Workers in the public sector are now better protected from work-related accidents and illnesses with the newly issued Joint Memorandum Circular NO.1, series of 2020, of the Civil Service Commission, Department of Health, and Department of Labor and Employment (DOLE).

The said memorandum Circular contains the Occupational Safety and Health Standard for the Public Sector which will cover all officials and employees in the National Government Agencies, State Universities and Colleges, Local Government Units, and Government Owned and Controlled Corporations, with permanent, temporary, or casual status, including job order and contract of service workers, and  institutional and individual contractors.

All government agencies are required to establish their own occupational safety and health (OSH) program, create a safety and health committee and/or special investigation committee, and designate a safety and health officer to ensure that compliance to this guidelines is implemented in their respective workplaces. The budget for the implementation of OSH programs must be included in the agency’s Annual Work and Financial Plan.

The OSH program of government agencies should, at the minimum, include prevention and surveillance for work-related accidents and illnesses, medical services assistance and rehabilitation, health and wellness, and information and education campaigns, Health and wellness in the workplaces may be enhanced with the installation of facilities for recreation, trainings, and day care, as well as lactation rooms for breastfeeding employees. The needs of pregnant women, older workers, differently-abled, and special-needs workers must be considered in the development of work assignments and good working atmosphere.

Adequate and appropriate signages for fire, emergency, danger, and the Globally Harmonized System for Classification and Labelling of Chemicals must be in displayed in strategic places. Facilities for persons with disabilities must be installed as well as adequate and separate comfort rooms and sanitary facilities for male and female employees.  The construction and maintenance of buildings must conform to Rule 1960 of the DOLE’s Occupational Safety and Health Standards (OSHS).

To prevent the exposure of workers to gases, contaminants, and other stressors that can affect health, an indoor air quality management program must be implemented.
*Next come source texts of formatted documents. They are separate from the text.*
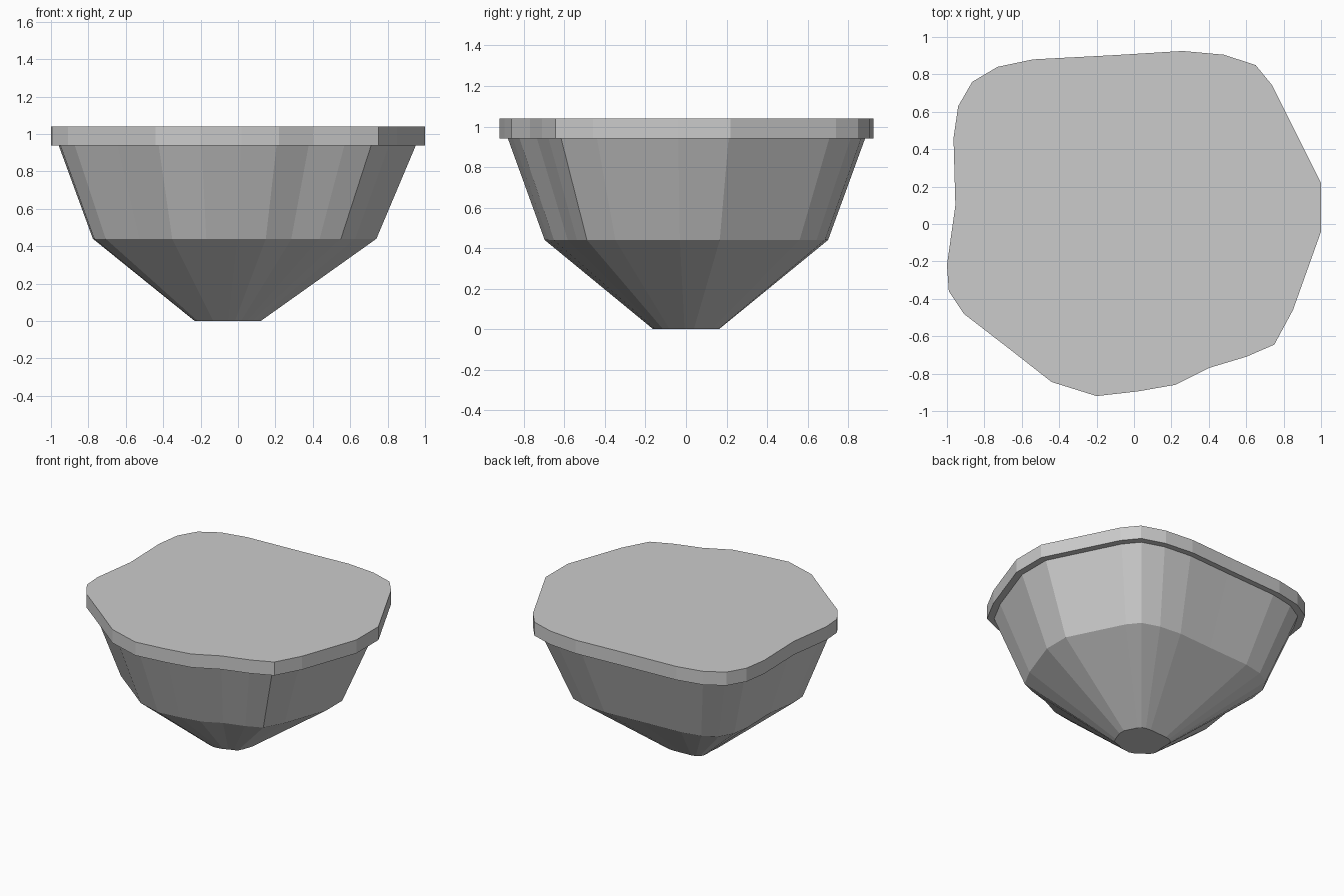
import bpy, bmesh

if "Cube" in bpy.data.objects:
    bpy.data.objects.remove(bpy.data.objects["Cube"])

# Irregular island outline, counter-clockwise seen from above
OUTLINE = [(1.0, -.04), (1.0, .22), (.84, .54), (.74, .74), (.65, .85), (.48, .905),
           (.26, .925), (-.1, .903), (-.54, .88), (-.73, .84), (-.865, .76), (-.94, .63),
           (-.965, .46), (-.955, .1), (-1.0, -.22), (-.99, -.36), (-.91, -.48),
           (-.67, -.665), (-.44, -.845), (-.2, -.92), (.02, -.895), (.22, -.86),
           (.4, -.77), (.6, -.71), (.75, -.645), (.85, -.46)]


def loft(name, sections):
    """Closed solid through scaled copies of the outline: (z, scale, x shift)."""
    bm = bmesh.new()
    rings = [[bm.verts.new((x * s + dx, y * s, z)) for x, y in OUTLINE]
             for z, s, dx in sections]
    n = len(OUTLINE)
    for a, b in zip(rings, rings[1:]):
        for i in range(n):
            j = (i + 1) % n
            bm.faces.new((a[i], a[j], b[j], b[i]))
    bm.faces.new(rings[0][::-1])
    bm.faces.new(rings[-1])
    bmesh.ops.recalc_face_normals(bm, faces=bm.faces)
    mesh = bpy.data.meshes.new(name)
    bm.to_mesh(mesh)
    bm.free()
    obj = bpy.data.objects.new(name, mesh)
    bpy.context.collection.objects.link(obj)
    return obj


# Flat ground slab overhanging the rock
loft("ground_slab", [(.94, 1, 0), (1.04, 1, 0)])

# Faceted rock tapering to a small flat foot
loft("rock_underside", [(0, .176, -.055), (.44, .758, -.018), (.94, .955, -.004)])
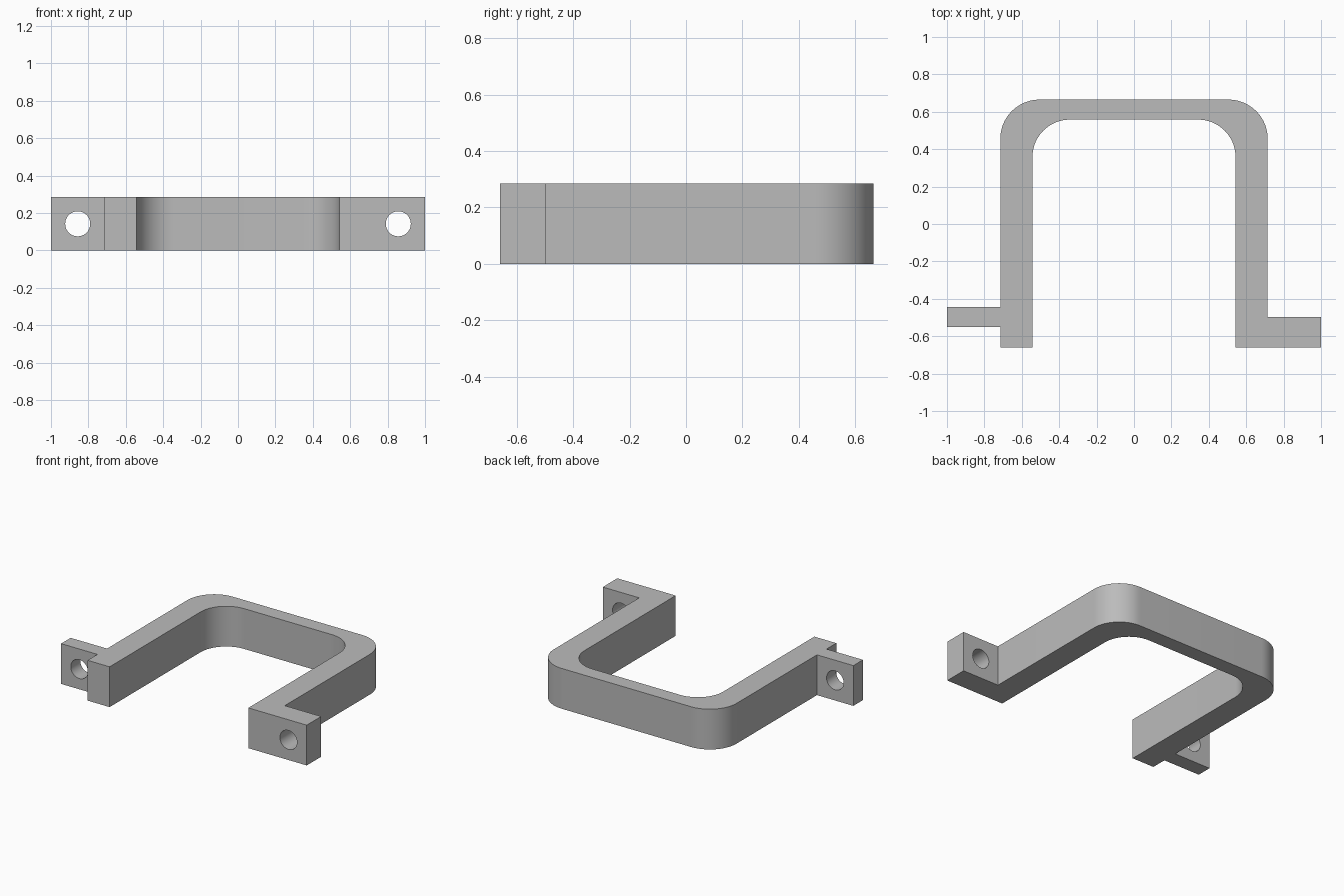
import bpy
import bmesh
from math import cos, sin, pi, radians
from mathutils import Matrix

cube = bpy.data.objects.get("Cube")
if cube:
    bpy.data.objects.remove(cube, do_unlink=True)

HEIGHT = 0.285
BACK, FRONT = 0.665, -0.66
OUTER, INNER = 0.715, 0.543
HOLE_X, HOLE_R = 0.857, 0.067

grey = bpy.data.materials.new("plain grey")
grey.use_nodes = True
colour = (0.5, 0.5, 0.5, 1)
grey.diffuse_color = colour
grey.node_tree.nodes["Principled BSDF"].inputs["Base Color"].default_value = colour


def arc(cx, cy, r, start, end, steps=20):
    """Points along a rounded corner."""
    angles = [start + (end - start) * i / steps for i in range(steps + 1)]
    return [(cx + r * cos(a), cy + r * sin(a)) for a in angles]


def make_object(name, bm):
    mesh = bpy.data.meshes.new(name)
    bmesh.ops.recalc_face_normals(bm, faces=bm.faces)
    bm.to_mesh(mesh)
    bm.free()
    obj = bpy.data.objects.new(name, mesh)
    bpy.context.collection.objects.link(obj)
    mesh.materials.append(grey)
    return obj


# Plan outline: wide tab, rounded outer wall, stepped narrow tab, inner wall
r_out, r_in, back_in = 0.21, 0.2, 0.558
outline = [(INNER, FRONT), (1, FRONT), (1, -0.498), (OUTER, -0.498)]
outline += arc(OUTER - r_out, BACK - r_out, r_out, 0, pi / 2)
outline += arc(r_out - OUTER, BACK - r_out, r_out, pi / 2, pi)
outline += [(-OUTER, -0.443), (-1, -0.443), (-1, -0.55), (-OUTER, -0.55),
            (-OUTER, FRONT), (-INNER, FRONT)]
outline += arc(r_in - INNER, back_in - r_in, r_in, pi, pi / 2)
outline += arc(INNER - r_in, back_in - r_in, r_in, pi / 2, 0)

# Bracket body
bm = bmesh.new()
base = bm.faces.new([bm.verts.new((x, y, 0)) for x, y in outline])
top = bmesh.ops.extrude_face_region(bm, geom=[base])["geom"]
bmesh.ops.translate(bm, vec=(0, 0, HEIGHT),
                    verts=[v for v in top if isinstance(v, bmesh.types.BMVert)])
bracket = make_object("bracket", bm)

# Screw holes through both tabs
bm = bmesh.new()
for side in (-1, 1):
    place = Matrix.Translation((side * HOLE_X, -0.55, HEIGHT / 2)) @ Matrix.Rotation(pi / 2, 4, "X")
    bmesh.ops.create_cone(bm, cap_ends=True, segments=40, radius1=HOLE_R,
                          radius2=HOLE_R, depth=0.6, matrix=place)
cutter = make_object("hole_cutter", bm)
cutter.hide_render = True

cut = bracket.modifiers.new("screw holes", "BOOLEAN")
cut.operation = "DIFFERENCE"
cut.solver = "EXACT"
cut.object = cutter
bpy.ops.object.select_all(action="DESELECT")
bpy.context.view_layer.objects.active = bracket
bracket.select_set(True)
bpy.ops.object.modifier_apply(modifier=cut.name)
bpy.data.objects.remove(cutter, do_unlink=True)
bpy.ops.object.shade_smooth_by_angle(angle=radians(30))
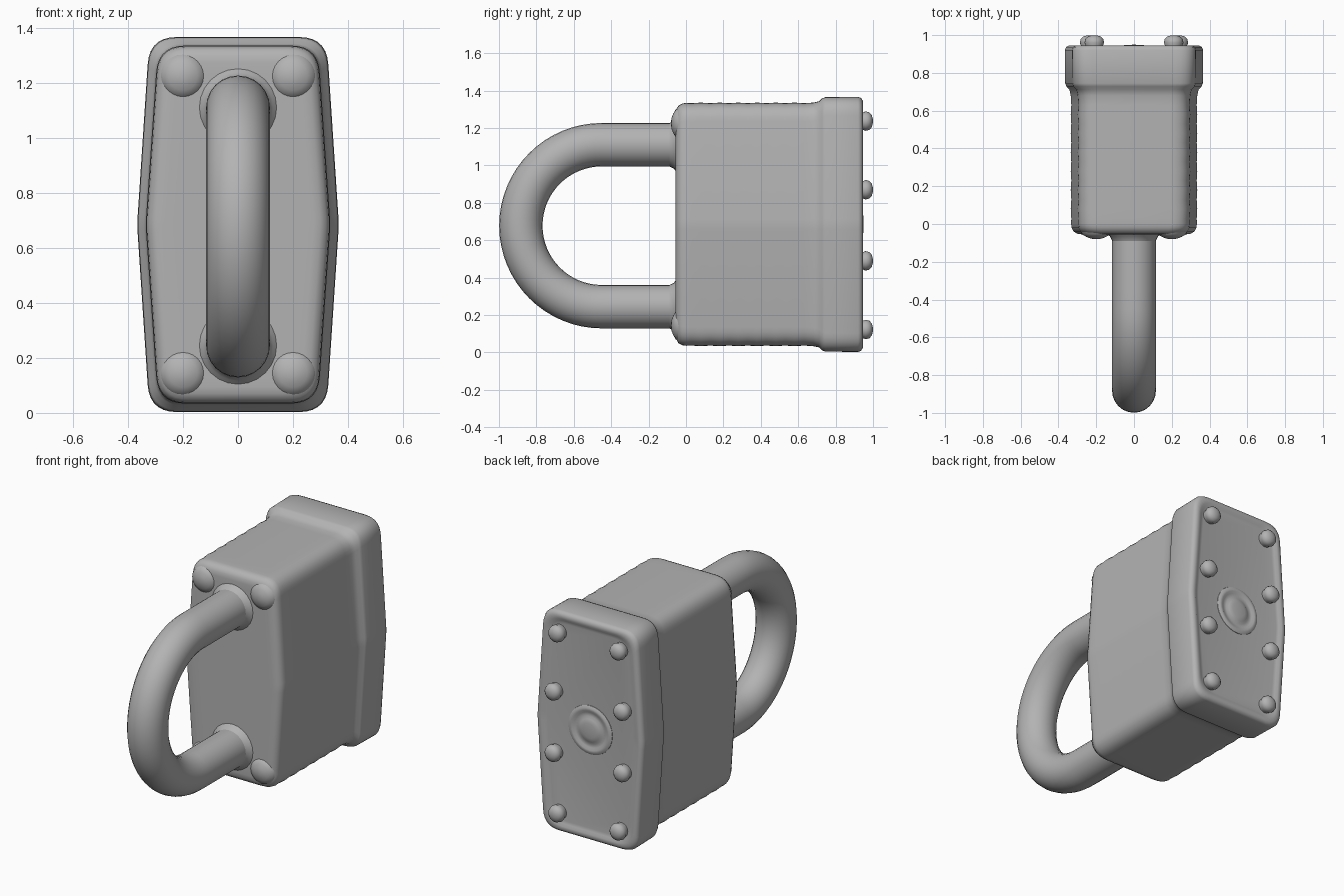
import bpy, bmesh, math
from mathutils import Vector

if "Cube" in bpy.data.objects:
    bpy.data.objects.remove(bpy.data.objects["Cube"])

ZC = 0.685  # height of the lock's centre line
ZS = 0.678  # height of the shackle's centre line

steel = bpy.data.materials.new("dark_steel")
steel.diffuse_color = (0.45, 0.45, 0.45, 1)
steel.use_nodes = True
steel.node_tree.nodes["Principled BSDF"].inputs["Base Color"].default_value = steel.diffuse_color


def finish(name, bm, angle=40):
    bmesh.ops.recalc_face_normals(bm, faces=bm.faces)
    me = bpy.data.meshes.new(name)
    bm.to_mesh(me)
    bm.free()
    me.materials.append(steel)
    ob = bpy.data.objects.new(name, me)
    bpy.context.collection.objects.link(ob)
    bpy.ops.object.select_all(action='DESELECT')
    ob.select_set(True)
    bpy.context.view_layer.objects.active = ob
    bpy.ops.object.shade_smooth_by_angle(angle=math.radians(angle))
    return ob


def bridge(bm, rings):
    n = len(rings[0])
    for a, b in zip(rings, rings[1:]):
        for i in range(n):
            j = (i + 1) % n
            bm.faces.new((a[i], a[j], b[j], b[i]))
    bm.faces.new(rings[0])
    bm.faces.new(rings[-1])


def outline(grow):
    """Six-sided outline in x/z with rounded end corners."""
    we, wm, h = 0.29 + grow, 0.335 + grow, 0.65 + grow
    cs = [(wm, 0, 0.03), (we, h, 0.1), (-we, h, 0.1),
          (-wm, 0, 0.03), (-we, -h, 0.1), (we, -h, 0.1)]
    pts = []
    for i, (x, z, r) in enumerate(cs):
        p = Vector((x, z))
        a = p + (Vector(cs[i - 1][:2]) - p).normalized() * r
        b = p + (Vector(cs[(i + 1) % 6][:2]) - p).normalized() * r
        for k in range(8):
            t = k / 7
            pts.append(a * (1 - t) ** 2 + p * 2 * t * (1 - t) + b * t * t)
    return pts


def loft(name, sections):
    bm = bmesh.new()
    rings = [[bm.verts.new((p.x, y, ZC + p.y)) for p in outline(g)]
             for y, g in sections]
    bridge(bm, rings)
    return finish(name, bm)


def lathe(name, profile, centres, seg=24):
    """Turned parts around the y axis, one copy per (x, z) centre."""
    bm = bmesh.new()
    for cx, cz in centres:
        bridge(bm, [[bm.verts.new((cx + r * math.cos(2 * math.pi * i / seg), y,
                                   cz + r * math.sin(2 * math.pi * i / seg)))
                     for i in range(seg)] for y, r in profile])
    return finish(name, bm)


# Laminated body: soft front edge, faint plate ridges, flared back cap, shallow rim
ridges = [(0.03 + 0.05 * k, 0.001 if k % 2 else -0.002) for k in range(14)]
loft("body", [
    (-0.055, -0.10), (-0.055, -0.06), (-0.052, -0.035), (-0.04, -0.014),
    (-0.02, -0.004), (0.0, -0.001)] + ridges + [(0.712, 0.008),
    (0.728, 0.024), (0.745, 0.03), (0.92, 0.032), (0.936, 0.026),
    (0.945, 0.012), (0.945, -0.008), (0.936, -0.022), (0.933, -0.04)])

# Shackle: two straight legs and a half-circle bow
R, YC = 0.433, -0.45
path = [(0.05, R, 0)] + [(YC + 0.41 * (1 - k / 4), R, 0) for k in range(4)]
path += [(YC - R * math.sin(math.pi * k / 32), R * math.cos(math.pi * k / 32),
          math.pi * k / 32) for k in range(33)]
path += [(YC + 0.41 * k / 4, -R, math.pi) for k in range(1, 5)] + [(0.05, -R, math.pi)]
bm = bmesh.new()
rings = []
for y, z, a in path:
    ring = []
    for i in range(24):
        t = 2 * math.pi * i / 24
        off = 0.116 * math.cos(t)
        ring.append(bm.verts.new((0.116 * math.sin(t), y - off * math.sin(a),
                                  ZS + z + off * math.cos(a))))
    rings.append(ring)
bridge(bm, rings)
finish("shackle", bm)

# Small fillets where the shackle enters the body
lathe("shackle_collars",
      [(-0.04, 0.15), (-0.056, 0.14), (-0.065, 0.128), (-0.085, 0.118), (-0.1, 0.11)],
      [(0, ZS + R), (0, ZS - R)])

# Rivets: low bumps in the front corners, domed heads on the back
lathe("front_rivets",
      [(-0.03, 0.085), (-0.055, 0.075), (-0.068, 0.052), (-0.077, 0.03), (-0.08, 0.01)],
      [(s * 0.2, ZC + t * 0.54) for s in (-1, 1) for t in (-1, 1)])
lathe("back_rivets",
      [(0.91, 0.045), (0.945, 0.046), (0.96, 0.052), (0.98, 0.047),
       (0.993, 0.033), (0.999, 0.012)],
      [(s * x, ZC - 0.005 + t * z) for s in (-1, 1) for t in (-1, 1)
       for x, z in ((0.21, 0.557), (0.235, 0.19))])

# Keyway: raised ring with a plug in the middle of the back
lathe("keyway",
      [(0.92, 0.155), (0.935, 0.15), (0.943, 0.136), (0.943, 0.122), (0.935, 0.108),
       (0.934, 0.085), (0.943, 0.07), (0.948, 0.045), (0.949, 0.01)],
      [(0, ZC)], 32)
The handling, and use, and storage of hazardous materials must also be in conformance to the Republic Act No. 6969, Rule 1090 of DOLE’s OSHS, and DOLE Department Order 136 -14, series of 2014.

Good housekeeping must be maintained at all times and provisions for appropriate personal protective equipment (PPEs) must comply with Rule 1080 of DOLE’s OSHS.

A risk reduction management system and crisis management plan and contingency program must be established. These plans and programs must include the regular conduct of emergency drills and trainings, provision f emergency supplies such as fire extinguishers, first-aid kits and the designation of first-aiders trained and certified by the Philippine Red Cross, or other accredited first-aid training providers. There should also be a Memorandum of Agreement with the nearest government health facility for cases of medical emergencies.

Government agencies must also implement workplaces policies and programs on medical assistance and benefits, prohibition of smoking, drug-free workplace, and prevention and control of tuberculosis, HIV and AIDS, and Hepatitis B.

Adequate breaks must be provided to prevent exposure of employees to illnesses brought about by prolonged sitting. Agency heads must also allow and adopt flexible work arrangements and ensure strict observance of the Omnibus Rules on Leaves.  

Designated safety officers must undergo OSH trainings to fulfill his/hr responsibilities which include acting as the focal person for implementing OSH programs in the workplace, serving as secretary of the safety and health committee, reporting accidents and coordinating OSH training programs for his/her colleagues.

The safety and health committee of each government agency must be chaired by the head of the agency or his/her authorized representative and the members must include the highest ranking officer in charge of human resource, two representatives from the accredited employees’ association, the agency physician, and a representative from the Local Risk Reduction and Management Council. Safety and health committees must e established at the national, local and regional levels as applicable.

There should be reporting mechanism for work-related accidents, injuries, and illnesses If these should result in death or permanent total disability a report must be submitted within 24 hours after its occurrence to the safety and health committee and head of the agency.

Officials and employees who violate this guidelines shall be subject to administrative disciplinary action.

END/ DJ Romero